Extracted material –
****************************************
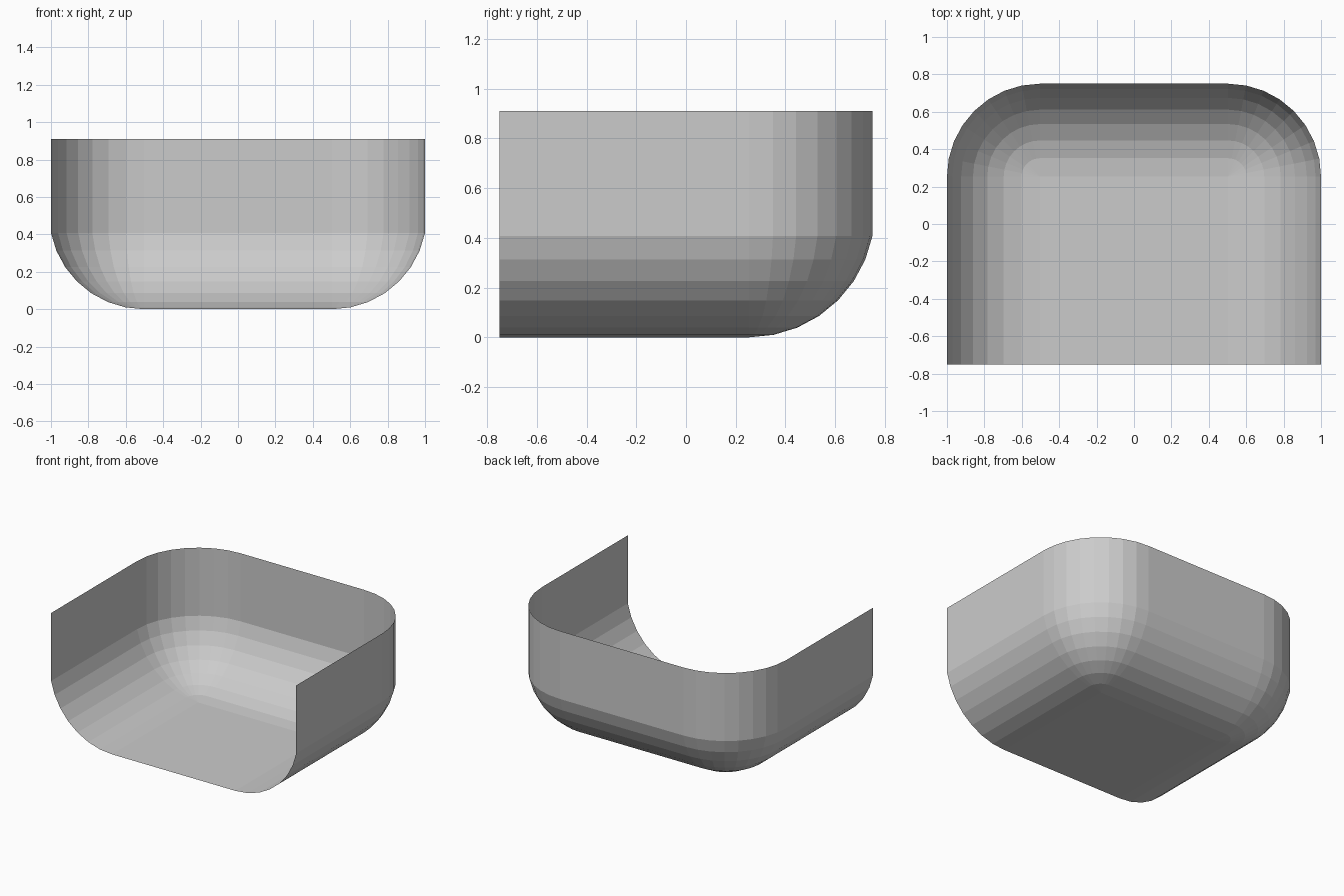
import bpy, bmesh
from math import sin, cos, radians

if "Cube" in bpy.data.objects:
    bpy.data.objects.remove(bpy.data.objects["Cube"])

HALF_X, HALF_Y, TOP = 1.0, 0.75, 0.91
R = 0.507                 # radius of the floor curve
STEP, RINGS, CORNER = 11.25, 7, 8
REACH = R * sin(radians(STEP * RINGS))
CX, CY = HALF_X - REACH, HALF_Y - REACH


def ring(bm, r, z):
    """U-shaped row: front right, round both back corners, front left."""
    pts = [(CX + r, -HALF_Y)]
    for side in (1, -1):
        arc = []
        for i in range(CORNER + 1):
            a = radians(90 * i / CORNER)
            arc.append((side * (CX + r * cos(a)), CY + r * sin(a)))
        pts += arc if side == 1 else arc[::-1]
    pts.append((-CX - r, -HALF_Y))
    return [bm.verts.new((x, y, z)) for x, y in pts]


bm = bmesh.new()

# Flat floor
inner = [bm.verts.new((x, y, 0)) for x, y in
         ((CX, -HALF_Y), (CX, CY), (-CX, CY), (-CX, -HALF_Y))]
bm.faces.new(inner[::-1])

# Curved floor edge, then straight wall, open at top and front
profile = [(R * sin(radians(STEP * k)), R * (1 - cos(radians(STEP * k))))
           for k in range(RINGS + 1)]
profile.append((REACH, TOP))
rows = [ring(bm, r, z) for r, z in profile]
for a, b in zip(rows, rows[1:]):
    for i in range(len(a) - 1):
        bm.faces.new((a[i], a[i + 1], b[i + 1], b[i]))

# Weld the collapsed first row to the floor
bmesh.ops.remove_doubles(bm, verts=bm.verts[:], dist=1e-4)
bmesh.ops.recalc_face_normals(bm, faces=bm.faces[:])
floor = min(bm.faces, key=lambda f: f.calc_center_median().z)
if floor.normal.z > 0:
    bmesh.ops.reverse_faces(bm, faces=bm.faces[:])

mesh = bpy.data.meshes.new("open_tray_shell")
bm.to_mesh(mesh)
bm.free()
tray = bpy.data.objects.new("open_tray_shell", mesh)
bpy.context.collection.objects.link(tray)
****************************************
Task description – From the first record above to the last, output each one exactly and omit the pictures.

Reply to the task –
import bpy, bmesh
from math import sin, cos, radians

if "Cube" in bpy.data.objects:
    bpy.data.objects.remove(bpy.data.objects["Cube"])

HALF_X, HALF_Y, TOP = 1.0, 0.75, 0.91
R = 0.507                 # radius of the floor curve
STEP, RINGS, CORNER = 11.25, 7, 8
REACH = R * sin(radians(STEP * RINGS))
CX, CY = HALF_X - REACH, HALF_Y - REACH


def ring(bm, r, z):
    """U-shaped row: front right, round both back corners, front left."""
    pts = [(CX + r, -HALF_Y)]
    for side in (1, -1):
        arc = []
        for i in range(CORNER + 1):
            a = radians(90 * i / CORNER)
            arc.append((side * (CX + r * cos(a)), CY + r * sin(a)))
        pts += arc if side == 1 else arc[::-1]
    pts.append((-CX - r, -HALF_Y))
    return [bm.verts.new((x, y, z)) for x, y in pts]


bm = bmesh.new()

# Flat floor
inner = [bm.verts.new((x, y, 0)) for x, y in
         ((CX, -HALF_Y), (CX, CY), (-CX, CY), (-CX, -HALF_Y))]
bm.faces.new(inner[::-1])

# Curved floor edge, then straight wall, open at top and front
profile = [(R * sin(radians(STEP * k)), R * (1 - cos(radians(STEP * k))))
           for k in range(RINGS + 1)]
profile.append((REACH, TOP))
rows = [ring(bm, r, z) for r, z in profile]
for a, b in zip(rows, rows[1:]):
    for i in range(len(a) - 1):
        bm.faces.new((a[i], a[i + 1], b[i + 1], b[i]))

# Weld the collapsed first row to the floor
bmesh.ops.remove_doubles(bm, verts=bm.verts[:], dist=1e-4)
bmesh.ops.recalc_face_normals(bm, faces=bm.faces[:])
floor = min(bm.faces, key=lambda f: f.calc_center_median().z)
if floor.normal.z > 0:
    bmesh.ops.reverse_faces(bm, faces=bm.faces[:])

mesh = bpy.data.meshes.new("open_tray_shell")
bm.to_mesh(mesh)
bm.free()
tray = bpy.data.objects.new("open_tray_shell", mesh)
bpy.context.collection.objects.link(tray)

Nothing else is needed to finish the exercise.